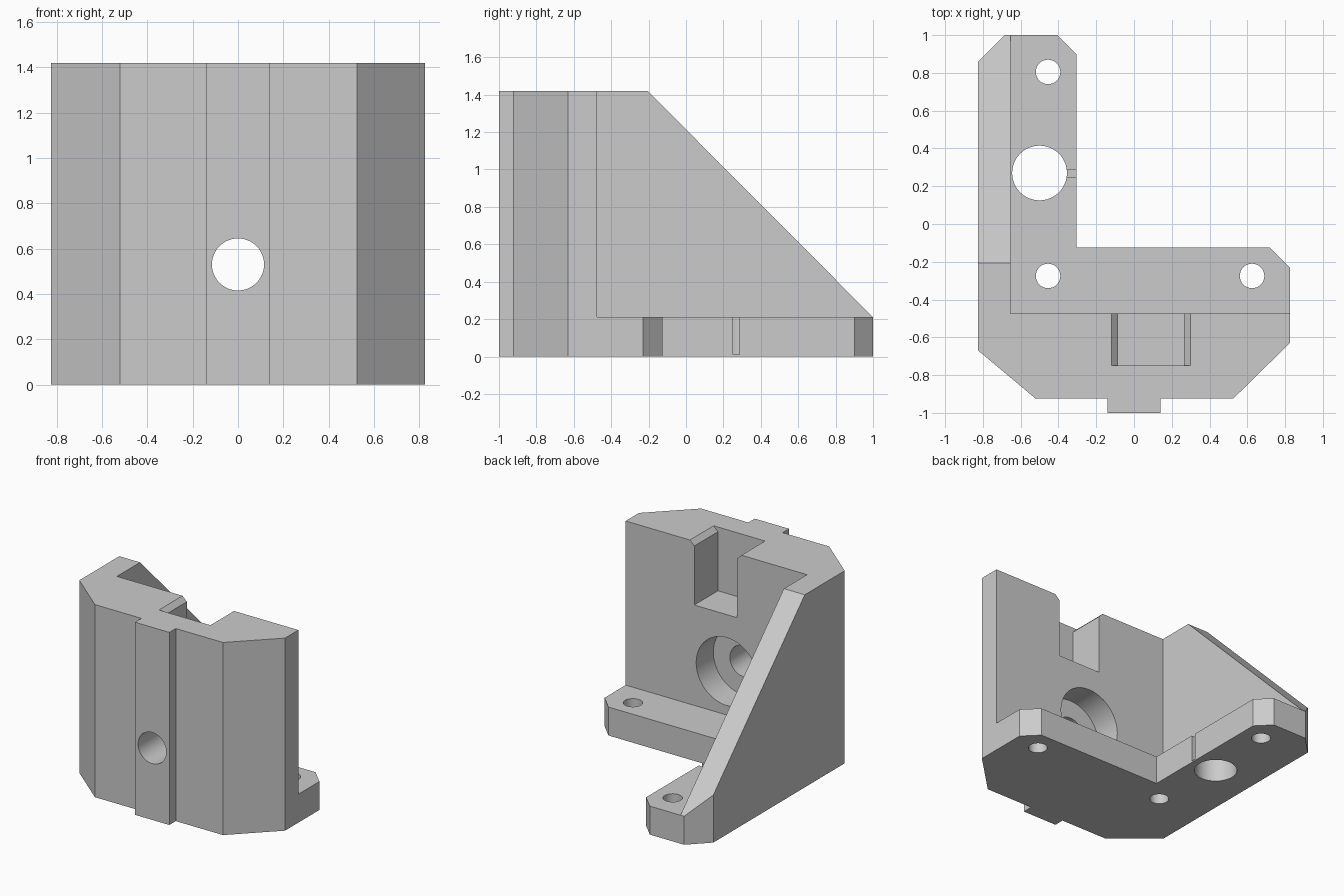
import bpy, bmesh, math
from mathutils import Matrix, Vector

cube = bpy.data.objects.get("Cube")
if cube:
    bpy.data.objects.remove(cube, do_unlink=True)

grey = bpy.data.materials.new("plain grey")
grey.use_nodes = True
colour = (0.6, 0.6, 0.6, 1)
grey.diffuse_color = colour
grey.node_tree.nodes["Principled BSDF"].inputs["Base Color"].default_value = colour

TOP, PLATE = 1.42, 0.21          # bracket height and base plate thickness
WALL_BACK, RIB_INNER = -0.475, -0.655


def prism(name, points, axis, start, end):
    """Extrude a flat profile along one axis; points give the other two in order."""
    def place(p, d):
        co = list(p)
        co.insert("xyz".index(axis), d)
        return co
    bm = bmesh.new()
    face = bm.faces.new([bm.verts.new(place(p, start)) for p in points])
    moved = bmesh.ops.extrude_face_region(bm, geom=[face])["geom"]
    shift = Vector(place((0, 0), end - start))
    bmesh.ops.translate(bm, vec=shift, verts=[v for v in moved if isinstance(v, bmesh.types.BMVert)])
    bmesh.ops.recalc_face_normals(bm, faces=bm.faces)
    mesh = bpy.data.meshes.new(name)
    bm.to_mesh(mesh)
    bm.free()
    mesh.materials.append(grey)
    obj = bpy.data.objects.new(name, mesh)
    bpy.context.collection.objects.link(obj)
    return obj


def rect(a0, a1, b0, b1):
    return [(a0, b0), (a1, b0), (a1, b1), (a0, b1)]


def circle(a, b, r, n=48):
    return [(a + r * math.cos(math.tau * i / n), b + r * math.sin(math.tau * i / n))
            for i in range(n)]


# Full-height body with the front key and chamfered corners
outline = [(-0.825, -0.67), (-0.52, -0.925), (-0.14, -0.925), (-0.14, -1),
           (0.14, -1), (0.14, -0.925), (0.525, -0.925), (0.825, -0.63),
           (0.825, -0.23), (0.72, -0.125), (-0.305, -0.125), (-0.305, 0.9),
           (-0.405, 1), (-0.685, 1), (-0.825, 0.86)]
bracket = prism("corner_bracket", outline, "z", 0, TOP)

cutters = [
    # Space above the base plate, and the sloping edge of the side rib
    prism("plate_clearance", rect(RIB_INNER, 1, WALL_BACK, 1.2), "z", PLATE, 1.6),
    prism("rib_slope", [(-0.285, 1.5), (1.1, 0.11), (1.1, 1.5)], "x", -0.95, -0.6),
    # Chamfered notch in the top of the wall
    prism("top_notch", [(-0.085, 0.95), (0.265, 0.95), (0.265, 1.385), (0.35, 1.47),
                        (-0.17, 1.47), (-0.085, 1.385)], "y", -0.75, -0.4),
    # Bolt hole and its counterbore
    prism("bolt_hole", circle(0, 0.53, 0.115), "y", -1.1, -0.6),
    prism("counterbore", circle(0, 0.53, 0.25), "y", WALL_BACK - 0.2, -0.4),
    # Large plate hole and the slot joining it to the edge
    prism("large_hole", circle(-0.5, 0.27, 0.145), "z", -0.1, 1.6),
    prism("edge_slot", rect(-0.4, -0.2, 0.25, 0.285), "z", 0.01, 0.4),
]
# Screw holes through the plate
for x, y in [(-0.455, 0.805), (-0.455, -0.275), (0.625, -0.275)]:
    cutters.append(prism("screw_hole", circle(x, y, 0.065, 32), "z", -0.1, 0.4))

# Cut everything, bake the result and drop the helpers
for cutter in cutters:
    cutter.hide_render = True
    mod = bracket.modifiers.new(cutter.name, "BOOLEAN")
    mod.operation = "DIFFERENCE"
    mod.solver = "EXACT"
    mod.object = cutter
bpy.context.view_layer.update()
graph = bpy.context.evaluated_depsgraph_get()
result = bpy.data.meshes.new_from_object(bracket.evaluated_get(graph))
bracket.modifiers.clear()
bracket.data = result
result.name = "corner_bracket"
for cutter in cutters:
    bpy.data.objects.remove(cutter, do_unlink=True)

bpy.ops.object.select_all(action="DESELECT")
bracket.select_set(True)
bpy.context.view_layer.objects.active = bracket
bpy.ops.object.shade_smooth_by_angle(angle=math.radians(25))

• • • • •

- **Problem details**
Are you able to set down all the lines above exactly, without any pictures?

- **Answer to this problem**
import bpy, bmesh, math
from mathutils import Matrix, Vector

cube = bpy.data.objects.get("Cube")
if cube:
    bpy.data.objects.remove(cube, do_unlink=True)

grey = bpy.data.materials.new("plain grey")
grey.use_nodes = True
colour = (0.6, 0.6, 0.6, 1)
grey.diffuse_color = colour
grey.node_tree.nodes["Principled BSDF"].inputs["Base Color"].default_value = colour

TOP, PLATE = 1.42, 0.21          # bracket height and base plate thickness
WALL_BACK, RIB_INNER = -0.475, -0.655


def prism(name, points, axis, start, end):
    """Extrude a flat profile along one axis; points give the other two in order."""
    def place(p, d):
        co = list(p)
        co.insert("xyz".index(axis), d)
        return co
    bm = bmesh.new()
    face = bm.faces.new([bm.verts.new(place(p, start)) for p in points])
    moved = bmesh.ops.extrude_face_region(bm, geom=[face])["geom"]
    shift = Vector(place((0, 0), end - start))
    bmesh.ops.translate(bm, vec=shift, verts=[v for v in moved if isinstance(v, bmesh.types.BMVert)])
    bmesh.ops.recalc_face_normals(bm, faces=bm.faces)
    mesh = bpy.data.meshes.new(name)
    bm.to_mesh(mesh)
    bm.free()
    mesh.materials.append(grey)
    obj = bpy.data.objects.new(name, mesh)
    bpy.context.collection.objects.link(obj)
    return obj


def rect(a0, a1, b0, b1):
    return [(a0, b0), (a1, b0), (a1, b1), (a0, b1)]


def circle(a, b, r, n=48):
    return [(a + r * math.cos(math.tau * i / n), b + r * math.sin(math.tau * i / n))
            for i in range(n)]


# Full-height body with the front key and chamfered corners
outline = [(-0.825, -0.67), (-0.52, -0.925), (-0.14, -0.925), (-0.14, -1),
           (0.14, -1), (0.14, -0.925), (0.525, -0.925), (0.825, -0.63),
           (0.825, -0.23), (0.72, -0.125), (-0.305, -0.125), (-0.305, 0.9),
           (-0.405, 1), (-0.685, 1), (-0.825, 0.86)]
bracket = prism("corner_bracket", outline, "z", 0, TOP)

cutters = [
    # Space above the base plate, and the sloping edge of the side rib
    prism("plate_clearance", rect(RIB_INNER, 1, WALL_BACK, 1.2), "z", PLATE, 1.6),
    prism("rib_slope", [(-0.285, 1.5), (1.1, 0.11), (1.1, 1.5)], "x", -0.95, -0.6),
    # Chamfered notch in the top of the wall
    prism("top_notch", [(-0.085, 0.95), (0.265, 0.95), (0.265, 1.385), (0.35, 1.47),
                        (-0.17, 1.47), (-0.085, 1.385)], "y", -0.75, -0.4),
    # Bolt hole and its counterbore
    prism("bolt_hole", circle(0, 0.53, 0.115), "y", -1.1, -0.6),
    prism("counterbore", circle(0, 0.53, 0.25), "y", WALL_BACK - 0.2, -0.4),
    # Large plate hole and the slot joining it to the edge
    prism("large_hole", circle(-0.5, 0.27, 0.145), "z", -0.1, 1.6),
    prism("edge_slot", rect(-0.4, -0.2, 0.25, 0.285), "z", 0.01, 0.4),
]
# Screw holes through the plate
for x, y in [(-0.455, 0.805), (-0.455, -0.275), (0.625, -0.275)]:
    cutters.append(prism("screw_hole", circle(x, y, 0.065, 32), "z", -0.1, 0.4))

# Cut everything, bake the result and drop the helpers
for cutter in cutters:
    cutter.hide_render = True
    mod = bracket.modifiers.new(cutter.name, "BOOLEAN")
    mod.operation = "DIFFERENCE"
    mod.solver = "EXACT"
    mod.object = cutter
bpy.context.view_layer.update()
graph = bpy.context.evaluated_depsgraph_get()
result = bpy.data.meshes.new_from_object(bracket.evaluated_get(graph))
bracket.modifiers.clear()
bracket.data = result
result.name = "corner_bracket"
for cutter in cutters:
    bpy.data.objects.remove(cutter, do_unlink=True)

bpy.ops.object.select_all(action="DESELECT")
bracket.select_set(True)
bpy.context.view_layer.objects.active = bracket
bpy.ops.object.shade_smooth_by_angle(angle=math.radians(25))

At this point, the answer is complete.